It doesn’t have to be ‘them and us‘. With the right type of engagement, it can be ‘us‘ all around. I’m seeing increased interest in the power of socially moderated and driven change models: harnessing the power of community to co-create and co-own the change.
Call it ‘sanctioned subversion‘. It allows a little of the anarchic into the formal organisational space. Creating communities of change who both shape the ideas and take responsibility for execution: recognising that change itself isn’t hard, it’s engagement and momentum that count.
The NHS Healthcare Radicals model is one of the strongest i’ve seen: an officially sanctioned community for change couched in fully social terms. The very language is social and provocative: you study to become a ‘radical‘, not a graduate. It’s a deliberate choice of words: it provides permission to think differently and to align yourself with dramatic change. Radicals don’t do things by halves.
NHS Change day, which occurs in different healthcare systems globally now, is a focal point for change, but the Radicals have a wider remit than one day a year: the movement creates an impetus for introspection (of both ourselves and the systems we inhabit) and provokes momentum.
Momentum is one of the hardest aspects of change: you can easily create disturbance, but like ripples on the water, it soon fades away. True change requires momentum over time, and that can only be generated from within the community, not input from outside. It’s socially created and socially moderated, so almost by definition, it requires engagement from the community. The Healthcare Radicals model achieves this by recognising and amplifying individual momentum. By creating transparency, it builds individual reputation as well as the reputation of the change idea itself.

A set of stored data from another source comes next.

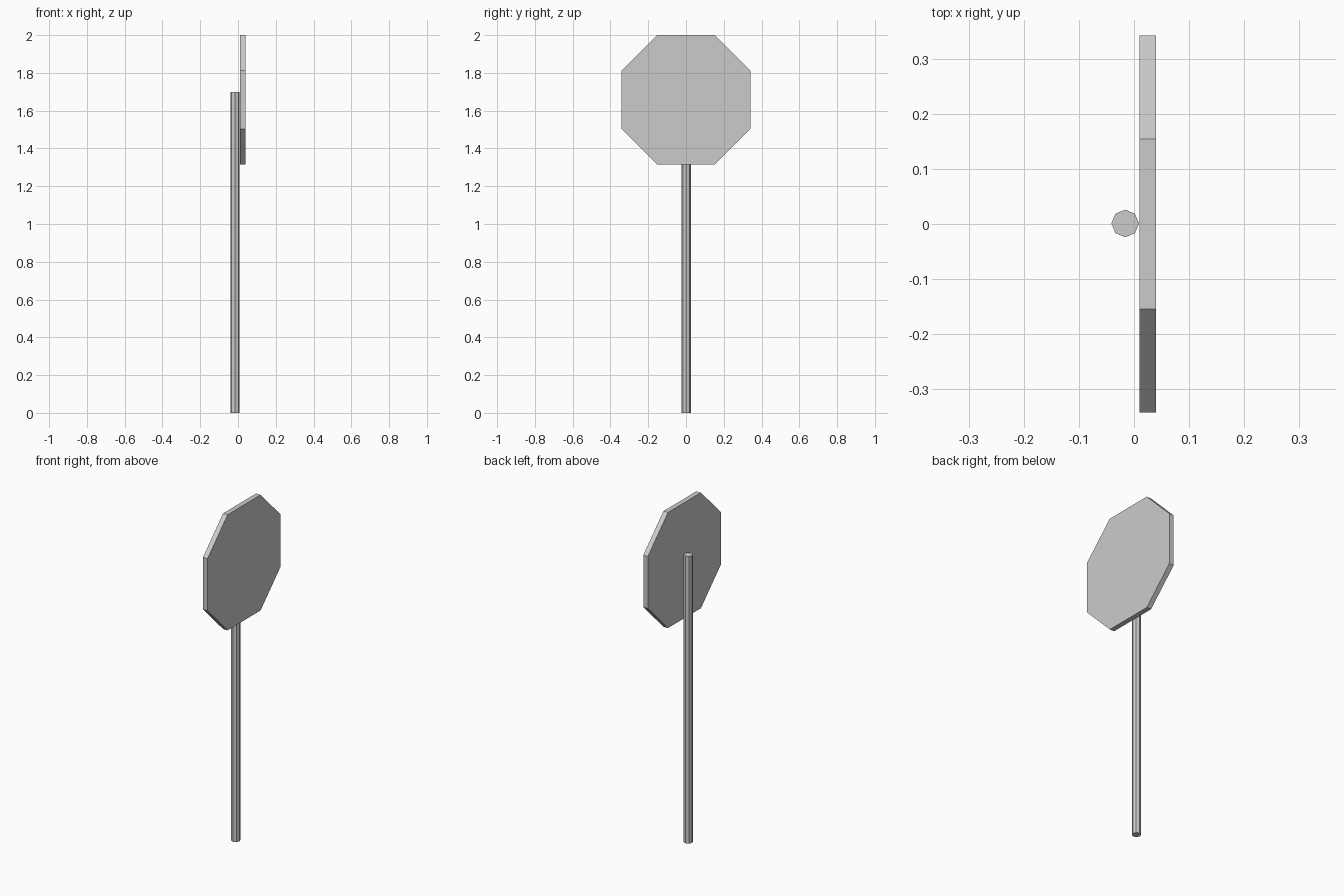
import bpy
import bmesh
import math

if "Cube" in bpy.data.objects:
    bpy.data.objects.remove(bpy.data.objects["Cube"])


def prism(name, ring, offset):
    """Extrude a flat closed outline along an offset vector."""
    bm = bmesh.new()
    face = bm.faces.new([bm.verts.new(p) for p in ring])
    ext = bmesh.ops.extrude_face_region(bm, geom=[face], use_keep_orig=True)
    verts = [g for g in ext["geom"] if isinstance(g, bmesh.types.BMVert)]
    bmesh.ops.translate(bm, verts=verts, vec=offset)
    bmesh.ops.recalc_face_normals(bm, faces=bm.faces)
    mesh = bpy.data.meshes.new(name)
    bm.to_mesh(mesh)
    bm.free()
    obj = bpy.data.objects.new(name, mesh)
    bpy.context.collection.objects.link(obj)
    return obj


# Octagonal sign plate, facing +x
outer, inner, mid_z = 0.342, 0.154, 1.658
corners = [(outer, -inner), (outer, inner), (inner, outer), (-inner, outer)]
corners += [(-y, -z) for y, z in corners]
prism("sign_plate", [(0.01, y, mid_z + z) for y, z in corners], (0.03, 0, 0))

# Eight-sided post behind the plate
radius = 0.025
ring = [(-0.016 + radius * math.cos(i * math.pi / 4),
         0.001 + radius * math.sin(i * math.pi / 4), 0) for i in range(8)]
prism("post", ring, (0, 0, 1.7))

Crucially, it’s change within a framework, but without a set agenda. It’s a methodology with a devolved roadmap. Change is desired and required, but the micro details of the change are defined and owned by the community, which makes sense because it’s the community that holds the best knowledge at this level and which ultimately has to make the change happen.
The role of the organisation is not necessarily to define the change (although it may define the parameters, such as cost or efficiency). The role of the organisation in a socially moderated change model is to facilitate the change.
We all have our reputation within communities: it’s forged on our behaviour and actions over time. Any formal system that recognises social reputation is onto a winner: it means we are rewarding people for the value they add as recognised by the community itself.
In a social model, the challenge for the organisation is to grant permission to think differently: create the space for disturbance, not the disturbance itself.
I’m starting to evolve a model for this type of social change: think of it as finding the keys to unlock momentum within the organisation.
I’m focussing on four key dimensions: permission, pathways, reinforcement and recognition. Within each are key catalysts: amplification, mechanism, narrative and reward.
Permission is about creating space to think differently: amplification enables this by providing social reinforcement and volume to good ideas.
Pathway is about channeling individually created momentum into aligned community efforts. It’s about facilitating technologies and appropriate models of moderation and control. It’s easy to kill change at this stage if we get it wrong.
Reinforcement is where we start to put organisational muscle behind socially created and moderated change. It’s where the amplification really starts to bite and where the roadmap emerges. At this stage, it’s all about stories and narrative.
Recognition means calling out success as well as failure: it’s driven out of storytelling and personal narratives of change. It also includes reward, but recognising that money may not be the primary driver: reputation counts in the Social Age.
Change is not about pushing from the top down: partly because whilst the view from the top is great, it misses the granularity of detail from the floor, but also because true change has to be co-created and co-owned.
Don’t mistake co-ownership for diluted change: think of it as more effective. You still get your say, but you benefit from the wisdom of the community. If we think there is no wisdom in the community, we’re reverting to a ‘them and us‘ mindset, where we ‘do‘ change to people. That’s ok, if you’re ok alienating your community. And bearing in mind that ‘community‘ sits at the heart of the Social Age, that may not be so smart.